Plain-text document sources
__________

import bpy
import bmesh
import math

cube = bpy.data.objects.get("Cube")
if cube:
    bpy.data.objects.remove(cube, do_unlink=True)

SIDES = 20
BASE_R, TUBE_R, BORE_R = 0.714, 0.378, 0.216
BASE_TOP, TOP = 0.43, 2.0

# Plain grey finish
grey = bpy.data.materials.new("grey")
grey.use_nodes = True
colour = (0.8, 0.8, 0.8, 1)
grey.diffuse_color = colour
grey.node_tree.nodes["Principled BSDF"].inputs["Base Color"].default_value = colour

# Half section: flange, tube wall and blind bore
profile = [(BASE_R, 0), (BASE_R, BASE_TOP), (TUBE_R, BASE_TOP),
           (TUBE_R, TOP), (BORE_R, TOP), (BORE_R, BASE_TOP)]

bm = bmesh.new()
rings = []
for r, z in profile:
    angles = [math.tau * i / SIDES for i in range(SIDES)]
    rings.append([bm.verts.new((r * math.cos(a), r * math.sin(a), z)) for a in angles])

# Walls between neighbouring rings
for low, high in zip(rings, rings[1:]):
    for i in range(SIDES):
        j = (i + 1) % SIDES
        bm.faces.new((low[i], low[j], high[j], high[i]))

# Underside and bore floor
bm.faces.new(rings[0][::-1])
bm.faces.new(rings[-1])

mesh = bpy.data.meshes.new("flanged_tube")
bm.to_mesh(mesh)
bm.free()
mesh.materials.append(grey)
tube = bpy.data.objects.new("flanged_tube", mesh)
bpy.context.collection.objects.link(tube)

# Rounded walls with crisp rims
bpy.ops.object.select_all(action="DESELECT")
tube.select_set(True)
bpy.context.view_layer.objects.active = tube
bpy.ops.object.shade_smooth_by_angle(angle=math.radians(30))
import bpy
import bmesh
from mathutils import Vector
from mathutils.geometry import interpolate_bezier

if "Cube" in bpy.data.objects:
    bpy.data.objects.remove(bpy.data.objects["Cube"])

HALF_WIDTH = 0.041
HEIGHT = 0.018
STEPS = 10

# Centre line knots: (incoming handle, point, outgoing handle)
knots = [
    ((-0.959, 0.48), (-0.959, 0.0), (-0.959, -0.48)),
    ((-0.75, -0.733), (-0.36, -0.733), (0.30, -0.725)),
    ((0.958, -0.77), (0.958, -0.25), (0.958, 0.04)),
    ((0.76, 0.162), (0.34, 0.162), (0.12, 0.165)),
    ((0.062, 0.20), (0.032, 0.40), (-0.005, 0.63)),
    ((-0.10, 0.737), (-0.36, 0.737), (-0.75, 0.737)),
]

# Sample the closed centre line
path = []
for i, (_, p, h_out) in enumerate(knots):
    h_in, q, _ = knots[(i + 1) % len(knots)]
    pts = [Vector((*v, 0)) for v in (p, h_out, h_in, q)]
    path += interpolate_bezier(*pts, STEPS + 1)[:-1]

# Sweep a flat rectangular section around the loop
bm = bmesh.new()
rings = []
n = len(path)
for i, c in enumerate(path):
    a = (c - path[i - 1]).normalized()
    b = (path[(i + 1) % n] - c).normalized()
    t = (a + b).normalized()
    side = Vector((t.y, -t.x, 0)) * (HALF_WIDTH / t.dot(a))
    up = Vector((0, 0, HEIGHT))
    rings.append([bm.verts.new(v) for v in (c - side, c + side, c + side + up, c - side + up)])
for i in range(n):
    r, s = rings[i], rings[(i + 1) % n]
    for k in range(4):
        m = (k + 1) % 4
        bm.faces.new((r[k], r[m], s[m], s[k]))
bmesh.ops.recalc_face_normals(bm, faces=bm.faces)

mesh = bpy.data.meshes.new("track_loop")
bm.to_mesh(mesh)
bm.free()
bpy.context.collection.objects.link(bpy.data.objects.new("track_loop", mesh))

__________

PROBLEM TO SOLVE:
An exact copy of every record is needed.

TASK SOLUTION:
import bpy
import bmesh
import math

cube = bpy.data.objects.get("Cube")
if cube:
    bpy.data.objects.remove(cube, do_unlink=True)

SIDES = 20
BASE_R, TUBE_R, BORE_R = 0.714, 0.378, 0.216
BASE_TOP, TOP = 0.43, 2.0

# Plain grey finish
grey = bpy.data.materials.new("grey")
grey.use_nodes = True
colour = (0.8, 0.8, 0.8, 1)
grey.diffuse_color = colour
grey.node_tree.nodes["Principled BSDF"].inputs["Base Color"].default_value = colour

# Half section: flange, tube wall and blind bore
profile = [(BASE_R, 0), (BASE_R, BASE_TOP), (TUBE_R, BASE_TOP),
           (TUBE_R, TOP), (BORE_R, TOP), (BORE_R, BASE_TOP)]

bm = bmesh.new()
rings = []
for r, z in profile:
    angles = [math.tau * i / SIDES for i in range(SIDES)]
    rings.append([bm.verts.new((r * math.cos(a), r * math.sin(a), z)) for a in angles])

# Walls between neighbouring rings
for low, high in zip(rings, rings[1:]):
    for i in range(SIDES):
        j = (i + 1) % SIDES
        bm.faces.new((low[i], low[j], high[j], high[i]))

# Underside and bore floor
bm.faces.new(rings[0][::-1])
bm.faces.new(rings[-1])

mesh = bpy.data.meshes.new("flanged_tube")
bm.to_mesh(mesh)
bm.free()
mesh.materials.append(grey)
tube = bpy.data.objects.new("flanged_tube", mesh)
bpy.context.collection.objects.link(tube)

# Rounded walls with crisp rims
bpy.ops.object.select_all(action="DESELECT")
tube.select_set(True)
bpy.context.view_layer.objects.active = tube
bpy.ops.object.shade_smooth_by_angle(angle=math.radians(30))
import bpy
import bmesh
from mathutils import Vector
from mathutils.geometry import interpolate_bezier

if "Cube" in bpy.data.objects:
    bpy.data.objects.remove(bpy.data.objects["Cube"])

HALF_WIDTH = 0.041
HEIGHT = 0.018
STEPS = 10

# Centre line knots: (incoming handle, point, outgoing handle)
knots = [
    ((-0.959, 0.48), (-0.959, 0.0), (-0.959, -0.48)),
    ((-0.75, -0.733), (-0.36, -0.733), (0.30, -0.725)),
    ((0.958, -0.77), (0.958, -0.25), (0.958, 0.04)),
    ((0.76, 0.162), (0.34, 0.162), (0.12, 0.165)),
    ((0.062, 0.20), (0.032, 0.40), (-0.005, 0.63)),
    ((-0.10, 0.737), (-0.36, 0.737), (-0.75, 0.737)),
]

# Sample the closed centre line
path = []
for i, (_, p, h_out) in enumerate(knots):
    h_in, q, _ = knots[(i + 1) % len(knots)]
    pts = [Vector((*v, 0)) for v in (p, h_out, h_in, q)]
    path += interpolate_bezier(*pts, STEPS + 1)[:-1]

# Sweep a flat rectangular section around the loop
bm = bmesh.new()
rings = []
n = len(path)
for i, c in enumerate(path):
    a = (c - path[i - 1]).normalized()
    b = (path[(i + 1) % n] - c).normalized()
    t = (a + b).normalized()
    side = Vector((t.y, -t.x, 0)) * (HALF_WIDTH / t.dot(a))
    up = Vector((0, 0, HEIGHT))
    rings.append([bm.verts.new(v) for v in (c - side, c + side, c + side + up, c - side + up)])
for i in range(n):
    r, s = rings[i], rings[(i + 1) % n]
    for k in range(4):
        m = (k + 1) % 4
        bm.faces.new((r[k], r[m], s[m], s[k]))
bmesh.ops.recalc_face_normals(bm, faces=bm.faces)

mesh = bpy.data.meshes.new("track_loop")
bm.to_mesh(mesh)
bm.free()
bpy.context.collection.objects.link(bpy.data.objects.new("track_loop", mesh))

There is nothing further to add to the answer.